I was going to blow off Mick Jackson‘s Denial as the 16-year-old libel suit it’s based upon (i.e., David Irving having sued author/historian Deborah E. Lipstadt for calling him a Holocaust denier in her 1994 book “Denying the Holocaust: The Growing Assault on Truth and Memory”) seems absurd. But the following passage in Marshall Fine‘s 9.13 review changed my mind:

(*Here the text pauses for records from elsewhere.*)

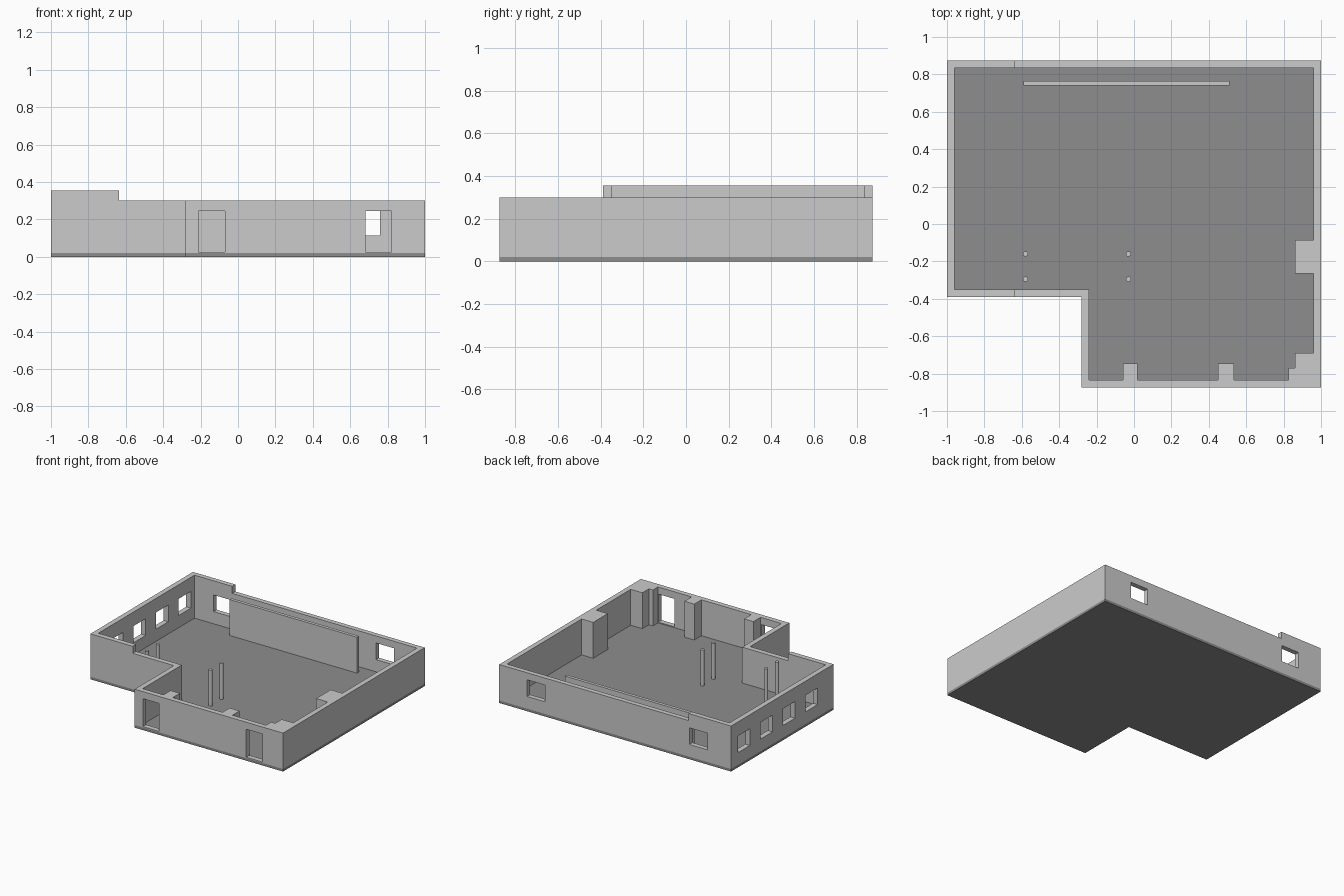
import bpy, bmesh

cube = bpy.data.objects.get("Cube")
if cube:
    bpy.data.objects.remove(cube, do_unlink=True)

FLOOR, WALL, HIGH = 0.02, 0.30, 0.355    # slab top, low wall top, raised wall top
BACK, FRONT = 0.873, -0.873


def material(name, value):
    m = bpy.data.materials.new(name)
    m.use_nodes = True
    colour = (value, value, value, 1)
    m.diffuse_color = colour
    m.node_tree.nodes["Principled BSDF"].inputs["Base Color"].default_value = colour
    return m


wall_grey = material("light grey wall", 0.60)
floor_grey = material("dark grey floor", 0.27)


def prism(name, outline, z0, z1, mat=None):
    """Extrude a counter-clockwise plan outline from z0 to z1."""
    bm = bmesh.new()
    face = bm.faces.new([bm.verts.new((x, y, z0)) for x, y in outline])
    top = bmesh.ops.extrude_face_region(bm, geom=[face])["geom"]
    bmesh.ops.translate(bm, vec=(0, 0, z1 - z0),
                        verts=[v for v in top if isinstance(v, bmesh.types.BMVert)])
    bmesh.ops.recalc_face_normals(bm, faces=bm.faces)
    mesh = bpy.data.meshes.new(name)
    bm.to_mesh(mesh)
    bm.free()
    if mat:
        mesh.materials.append(mat)
    ob = bpy.data.objects.new(name, mesh)
    bpy.context.collection.objects.link(ob)
    return ob


def box(name, x0, x1, y0, y1, z0, z1, mat=None):
    return prism(name, [(x0, y0), (x1, y0), (x1, y1), (x0, y1)], z0, z1, mat)


def cut(target, cutter):
    """Subtract the cutter for good and remove it."""
    cutter.hide_render = True
    mod = target.modifiers.new("cut", 'BOOLEAN')
    mod.operation, mod.solver, mod.object = 'DIFFERENCE', 'EXACT', cutter
    bpy.context.view_layer.objects.active = target
    bpy.ops.object.modifier_apply(modifier=mod.name)
    bpy.data.objects.remove(cutter, do_unlink=True)


# L-shaped slab and solid wall block
footprint = [(-1, -0.39), (-0.28, -0.39), (-0.28, FRONT), (1, FRONT), (1, BACK), (-1, BACK)]
prism("floor_slab", footprint, 0, FLOOR, floor_grey)
walls = prism("outer_walls", footprint, FLOOR, HIGH, wall_grey)

# Room outline, stepping around the wall piers
room = [(-0.96, -0.35), (-0.24, -0.35), (-0.24, -0.833)]
for x0, x1 in ((-0.06, 0.02), (0.45, 0.535)):
    room += [(x0, -0.833), (x0, -0.745), (x1, -0.745), (x1, -0.833)]
room += [(0.825, -0.833), (0.825, -0.77), (0.86, -0.77), (0.86, -0.69), (0.96, -0.69),
         (0.96, -0.265), (0.86, -0.265), (0.86, -0.085), (0.96, -0.085),
         (0.96, 0.835), (-0.96, 0.835)]
cut(walls, prism("room_cutter", room, -0.1, 0.5))

# Lower every wall right of the raised end
cut(walls, box("step_cutter", -0.635, 1.1, -1, 1, WALL, 0.5))

# Doors in the front wall
for x0 in (-0.21, 0.682):
    cut(walls, box("door_cutter", x0, x0 + 0.14, -0.9, -0.8, 0.027, 0.245))

# Windows in the back wall and in the right end wall
for x0 in (-0.795, 0.605):
    cut(walls, box("window_cutter", x0, x0 + 0.155, 0.8, 0.9, 0.115, 0.245))
for i in range(4):
    y0 = 0.64 - 0.278 * i
    cut(walls, box("window_cutter", -1.1, -0.9, y0, y0 + 0.15, 0.115, 0.245))

# Free-standing partition near the back wall
box("partition_wall", -0.59, 0.51, 0.74, 0.765, FLOOR, WALL, wall_grey)

# Two pairs of slim round columns
for x in (-0.58, -0.03):
    for y in (-0.16, -0.295):
        bpy.ops.mesh.primitive_cylinder_add(vertices=16, radius=0.014, depth=WALL - FLOOR,
                                            location=(x, y, (WALL + FLOOR) / 2))
        column = bpy.context.object
        column.name = "column"
        column.data.materials.append(wall_grey)
        bpy.ops.object.shade_smooth_by_angle()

Denial soars because of strong acting and strong writing. The cast — protagonist Rachel Weisz and antagonist Timothy Spall are joined by Tom Wilkinson and Andrew Scott as the leaders of her legal team — bring spark and energy to the material, but their task is strongly facilitated by David Hare’s script. The renowned playwright takes rather dry, technical material — both historical and legal — and turns it into suspenseful, compelling drama. He never skimps on ideas and details, yet finds a way to make a thrilling courtroom drama out of an argument about history. Wilkinson is particularly good, while Weisz captures the brash, impulsive American’s energy and her frustration at not being able to speak for herself in a British court.”

Actually the above passage aren’t exactly Fine’s words — I condensed his copy and in some instances eliminated or substituted words.